Sadly for him, nobody did turn up from the future for a glass of Champagne and a few canapés with the author of A Brief History of Time.

“I have experimental evidence that time travel is not possible,” Hawking told the Seattle Science Festival in 2012. “I gave a party for time travellers, but I didn’t send out the invitations until after the party. I sat there a long time, but no one came.”

His invitation gave the exact GPS coordinates of the party’s secret location in the University of Cambridge, where he was a professor.

“You are cordially invited to a reception for Time Travellers,” the invitation said. “I am hoping copies of it, in one form or another, will survive for many thousands of years. Maybe one day someone living in the future will find the information and use a wormhole time machine to come back to my party, proving that time travel will one day be possible.”

In a lecture on the possibility of time travel on Hawking’s website, he keeps an open mind.

Hawking concludes that “rapid space-travel, or travel back in time, can’t be ruled out, according to our present understanding. They would cause great logical problems, so let’s hope there’s a Chronology Protection Law, to prevent people going back, and killing our parents.”

Sharp-eyed readers will note that Hawking only references time travel backwards. That’s because the same logical problem—those travelling to the past could alter the future, disrupting the present—doesn’t exist.

So time travel to the future is more plausible. Which doesn’t really help if you want to win the lottery by knowing the numbers in advance. But it’s still pretty cool.

Hawking died aged 76 on March 14, 2018.

Everyone should read Stephen King’s essay on guns in America – especially Donald Trump

Stephen King
The novelist Stephen King (YouTube/The Late Show)

Once again, America is in the throes of a furious debate about its relationship with guns. Yet another deadly school shooting – this time at Marjory Stoneman Douglas High School in Parkland, Florida, where an ex-student murdered 17 people – has left a lot of Americans again asking, almost rhetorically: how many more times will this happen before the country gets tough on guns?

As the surviving high schoolers of the latest massacre do the rounds in the media, arguing for politicians to stop taking the gun lobby’s cash and get tougher on weapons so children can be safe in their own classrooms, President Donald Trump is repeating the National Rifle Association’s absurd go-to solution for school shootings: arm teachers.

But one of the best contributions to the gun debate in America, perhaps fittingly, came from a horror writer.

The novelist Stephen King wrote an essay called Guns back in 2013 after the Sandy Hook school shooting, in which 20-year-old Adam Lanza shot and killed 26 people, most of them children under the age of eight. He donates profits from its sale to the Brady Campaign to Prevent Gun Violence.

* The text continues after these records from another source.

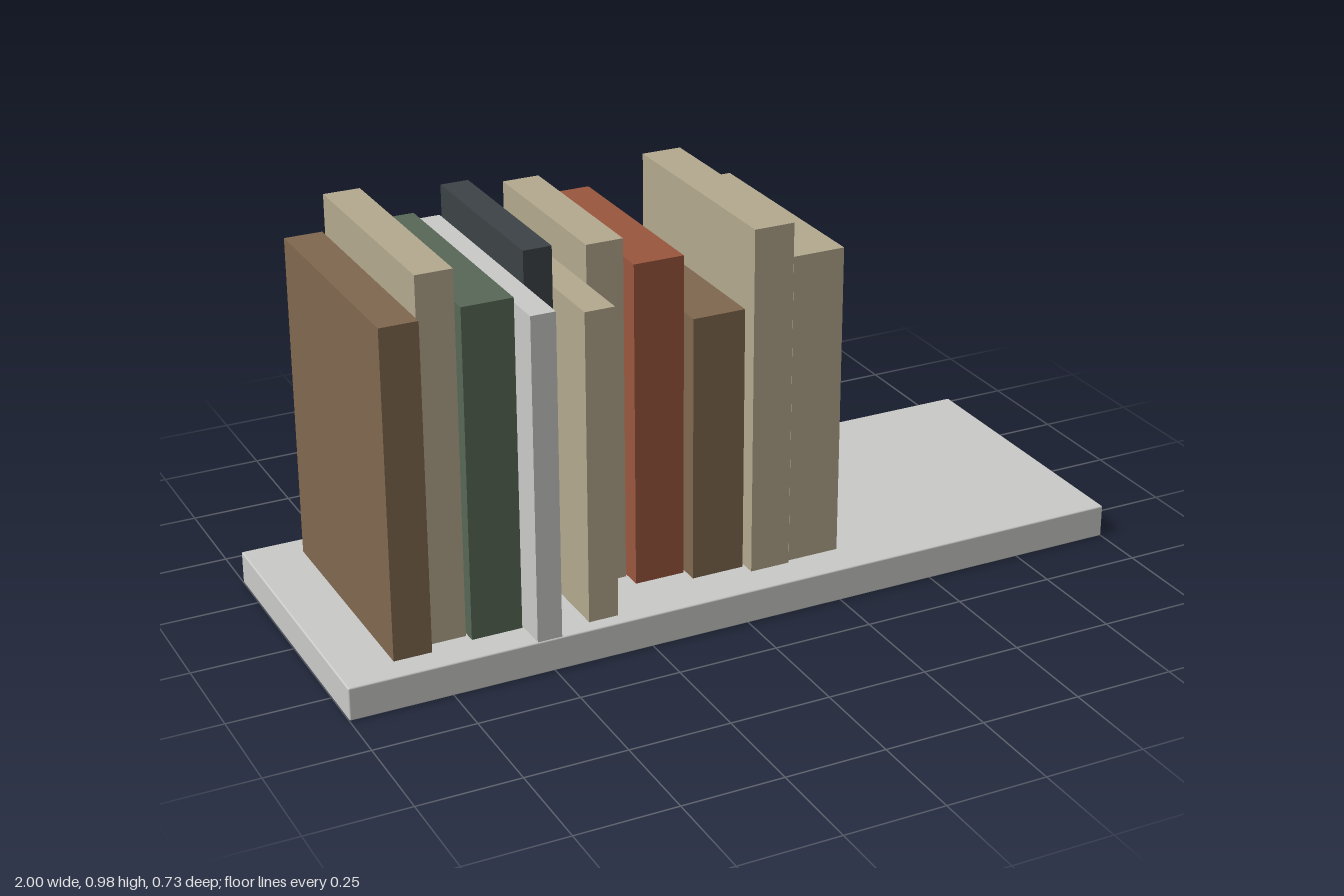
import * as THREE from 'three';
import { RoundedBoxGeometry } from 'three/addons/geometries/RoundedBoxGeometry.js';

const SHELF_TOP = 0.083;
const BOOK_BACK = -0.3;

const material = (name, color) => {
  const m = new THREE.MeshStandardMaterial({ color });
  m.name = name;
  return m;
};

export function createModel() {
  const mats = {
    paleGrey: material('paleGrey', 0xcacac8),
    brown: material('brown', 0x80684f),
    tan: material('tan', 0xb4a98f),
    green: material('green', 0x586856),
    charcoal: material('charcoal', 0x3c4346),
    rust: material('rust', 0x9a563e),
  };
  const group = new THREE.Group();
  group.name = 'bookShelf';

  // Shelf board with slightly softened edges
  const shelf = new THREE.Mesh(new RoundedBoxGeometry(2, SHELF_TOP, 0.73, 2, 0.004), mats.paleGrey);
  shelf.name = 'shelfBoard';
  shelf.position.y = SHELF_TOP / 2;
  group.add(shelf);

  // Row of books: colour, left x, right x, top y, front z; backs are aligned
  const books = [
    ['brown', -0.866, -0.773, 0.893, 0.297],
    ['tan', -0.766, -0.676, 0.984, 0.262],
    ['green', -0.671, -0.546, 0.901, 0.285],
    ['paleGrey', -0.542, -0.481, 0.885, 0.363],
    ['charcoal', -0.476, -0.406, 0.96, 0.178],
    ['tan', -0.398, -0.324, 0.855, 0.33],
    ['tan', -0.317, -0.225, 0.942, 0.166],
    ['rust', -0.22, -0.094, 0.893, 0.21],
    ['brown', -0.088, 0.045, 0.749, 0.247],
    ['tan', 0.052, 0.153, 0.953, 0.278],
    ['tan', 0.159, 0.291, 0.865, 0.268],
  ];
  const row = new THREE.Group();
  row.name = 'books';
  books.forEach(([color, x0, x1, top, front], i) => {
    const book = new THREE.Mesh(
      new THREE.BoxGeometry(x1 - x0, top - SHELF_TOP, front - BOOK_BACK), mats[color]);
    book.name = `book${i + 1}`;
    book.position.set((x0 + x1) / 2, (top + SHELF_TOP) / 2, (front + BOOK_BACK) / 2);
    row.add(book);
  });
  group.add(row);
  return group;
}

In his thoughtful essay, King reflects on one of his own books about a school shooting called Rage, the main character in which – a mentally disturbed teenager – shoots and kills a teacher. When a student in the real world quoted from the book as he killed his teacher, and following a number of other school shootings where connections to Rage were made, King pulled it from the shelves.

King also grapples with the who, why and how of mass shootings. But it’s his conclusions on what to do about the gun issue in America that are most striking.

In the section titled, tellingly, “No Solutions, Reasonable Measures”, King argues for what amount to a range of pragmatic damage-limitation policies short of an outright ban on guns, such as restricting how much ammunition people can buy, and banning assault rifles – because who really needs an assault rifle unless you’re military or police?

“I read a jaw-dropping online defence of these weapons from a California woman recently,” King writes. “Guns, she said, are just tools. Like spoons, she said. Would you outlaw spoons simply because some people use them to eat too much? Lady, let’s see you try to kill twenty schoolkids with a fucking spoon.”

If you feel passionate about the gun debate, or are simply interested in it, you can buy Guns by Stephen King on Amazon. It’s well worth your time.